I didn’t know it at the time, but I was deep into “entrepreneuring”.

“Entrepreneuring” is the stage most people who attempt their own business start in and, for many, never get beyond. Twenty some odd years ago I remember my dad telling me that 19 out of 20 businesses fail and here in 2020 that still seems to be a good round number - about 90% of startups fail.

With all the sexy buzz around accelerators, venture capital, angel investors, and building that network there’s a lot of people out there “entrepreneuring”. And why not? Who doesn’t want to be the next Bill Gates, Elon Musk, Jeff Bezos, or the Zuck himself? Oh and there’s also that “Founder and CEO” title you can immediately put on your business cards.
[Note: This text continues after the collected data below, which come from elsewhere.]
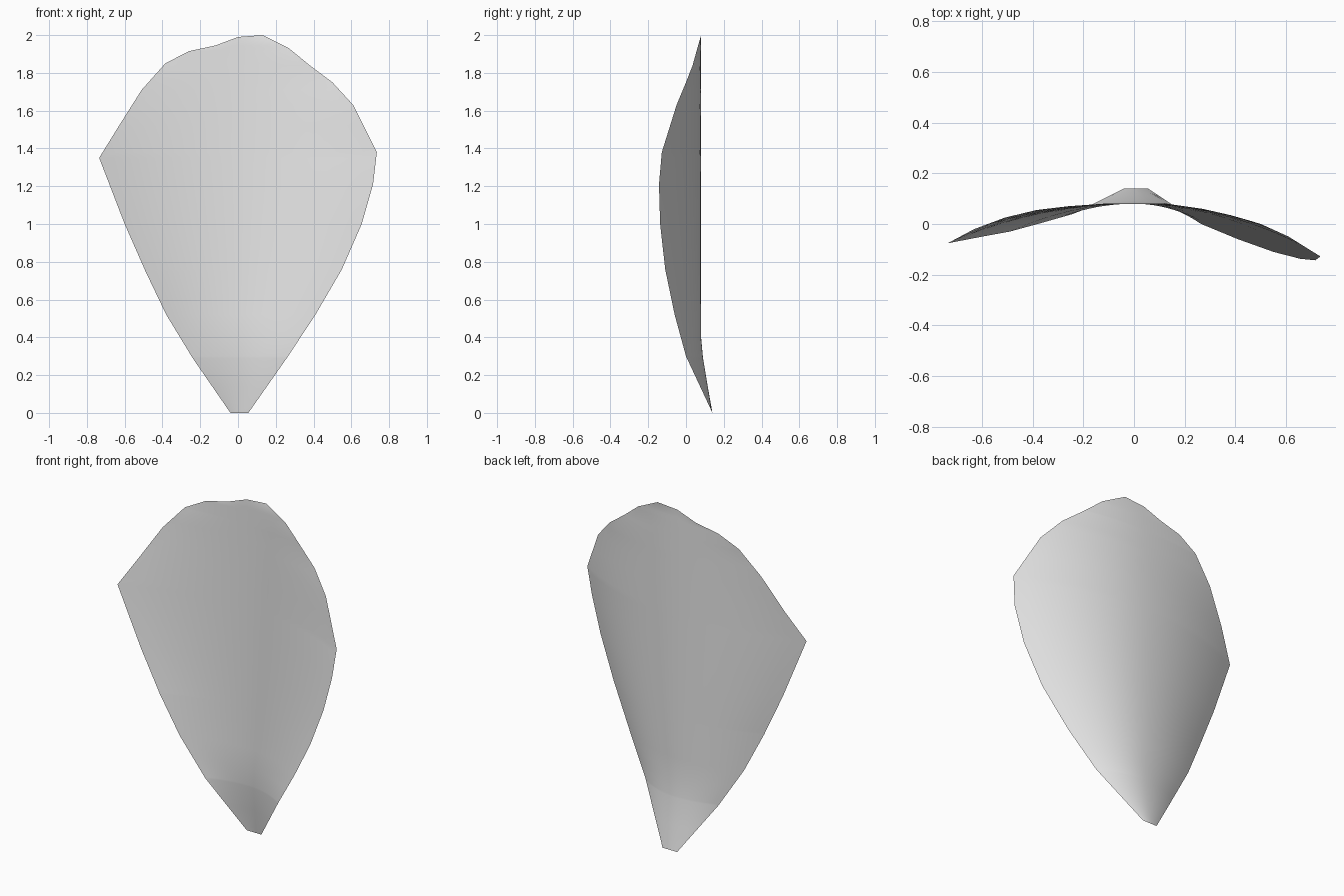
import bpy
import bmesh

default_cube = bpy.data.objects.get("Cube")
if default_cube:
    bpy.data.objects.remove(default_cube, do_unlink=True)

# Petal rims, each point as (x, y, z) from base to tip
TIP = (.13, .08, 2)
LEFT_RIM = [(-.04, .14, 0), (-.24, .04, .29), (-.38, 0, .52), (-.49, -.03, .75),
            (-.6, -.05, 1), (-.735, -.076, 1.35), (-.63, -.02, 1.52),
            (-.51, .025, 1.71), (-.385, .055, 1.85), (-.26, .07, 1.915),
            (-.12, .08, 1.945), (0, .08, 1.99), TIP]
RIGHT_RIM = [(.055, .14, 0), (.265, 0, .3), (.41, -.06, .52), (.55, -.11, .76),
             (.655, -.137, 1), (.715, -.143, 1.21), (.735, -.128, 1.38),
             (.61, -.05, 1.63), (.5, 0, 1.75), (.38, .035, 1.84),
             (.27, .06, 1.93), TIP]
SPINE = [(0, .14, 0), (0, .115, .14), (0, .09, .29), (0, .08, .4), (0, .08, 2)]
COLUMNS = 20


def point_at_height(rim, height):
    """Linear interpolation of x and y along a rim."""
    for low, high in zip(rim, rim[1:]):
        if height <= high[2]:
            blend = (height - low[2]) / (high[2] - low[2])
            return [a + (b - a) * blend for a, b in zip(low[:2], high[:2])]
    return rim[-1][:2]


def make_material(name, colour):
    material = bpy.data.materials.new(name)
    material.use_nodes = True
    material.diffuse_color = colour
    shader = next(n for n in material.node_tree.nodes if n.type == 'BSDF_PRINCIPLED')
    shader.inputs["Base Color"].default_value = colour
    return material


# Petal: one thin sheet, cupped forward from its spine towards both rims
bm = bmesh.new()
heights = sorted({p[2] for p in LEFT_RIM + RIGHT_RIM + SPINE} - {TIP[2]})
rows = []
for height in heights:
    left = point_at_height(LEFT_RIM, height)
    right = point_at_height(RIGHT_RIM, height)
    spine_y = point_at_height(SPINE, height)[1]
    row = []
    for column in range(COLUMNS + 1):
        x = left[0] + (right[0] - left[0]) * column / COLUMNS
        rim_x, rim_y = left if x < 0 else right
        y = spine_y + (rim_y - spine_y) * (x / rim_x) ** 2
        row.append(bm.verts.new((x, y, height)))
    rows.append(row)
for lower, upper in zip(rows, rows[1:]):
    for i in range(COLUMNS):
        bm.faces.new((lower[i], lower[i + 1], upper[i + 1], upper[i]))

# Close the sheet at the tip
tip = bm.verts.new(TIP)
for a, b in zip(rows[-1], rows[-1][1:]):
    bm.faces.new((a, b, tip))
for face in bm.faces:
    face.smooth = True

mesh = bpy.data.meshes.new("petal")
bm.to_mesh(mesh)
bm.free()
mesh.materials.append(make_material("pale grey", (.8, .8, .8, 1)))
petal = bpy.data.objects.new("petal", mesh)
bpy.context.collection.objects.link(petal)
Bonus points for the ego.

First I’ll define “entrepreneuring” and then it won’t take long to realize why it will get you nowhere over the length of time you spend doing it.

Entrepreneuring according to is a verb meaning “to deal with or initiate as an entrepreneur” or “to act as an entrepreneur.” Fair enough.

“Entrepreneuring,” however, is something entirely different.

“Entrepreneuring” is doing anything and everything but building something. It’s an endless treadmill that sucks most into a cycle of busyness that leads absolutely nowhere.

“Entrepreneuring” is about hoping the magic of the entrepreneurial spirit somehow rubs off on you and every door in your future suddenly opens up based on your enthusiasm alone.

“Entrepreneuring” is about attending lots of conferences, meetups, or any other similar gatherings and hoping to bump into that one person or thing (or probably several people or things) you are missing to make your idea a huge success - if only I knew . . .

It is listening to those who profit off the “entrepreneuring” eco-system spread false enthusiasm about a very loosely associated “Un-valley” start-up movement - as if building a business were a collective effort - which, I can assure you, it decidedly is not.

If you're unsure whether you're stuck “entrepreneuring” or if you've moved to the critical step of “building something” it's easier to take notice of what is not around.

Specifically, you’re unlikely to see any successful entrepreneurs out “entrepreneuring”. That’s because the people in this category are either 1.) building something that will make them successful or 2.) continuing to build upon that which has already made them successful.

Real entrepreneurs are builders by nature - they build and they test and they fall short and they get back up and above all they keep making everything around them better. All this building requires a lot of time and energy which is exactly why you’re unlikely to see any of these folks out “entrepreneuring.”

To be fair, “entrepreneuring” is not all bad.

There’s plenty to be learned. You can get nuggets of advice from folks who have been there - I definitely did. You can see what’s not working out for people. You can have your hopes dashed when you learn that VCs don’t actually hand out money for ideas.

But there’s no lesson as important as learning that you need to get out of this phase as fast as possible.

It sunk in for me at a We Work “entrepreneuring” event where I had struck up a conversation with my table mate. After I had explained the grand vision of CrowdCrunch it was his turn to pitch his business. That’s when I had the distinct privilege of hearing about “an app that uses AI to filter out dick pics”.

Now that is one I have not heard.

Are there so many dick Pics flying around that we need an app to filter them out? I’ve seen a lot of flying cocks scribbled on dirty cars in my day, but I was struggling to grasp how this was a problem that needed to be solved. Perhaps the best part of this conversation is when he offered up that the hardest part about building an AI model to filter out dick pics is that, well, man, you have to see a lot of dicks. But I digress.

I was entirely in the wrong place - the wrong phase - I was out “entrepreneuring” with Mr. Dick Pics himself.

So I moved on. I quit attending events with other aspiring entrepreneurs. I turned down meetings with VCs and even turned down an invite to a well-respected veteran pitch contest. I put my head down and I started to build - WE started to build. Thank you Mr. 36-86 panelist - it can’t be said better.

Go. Build. Something.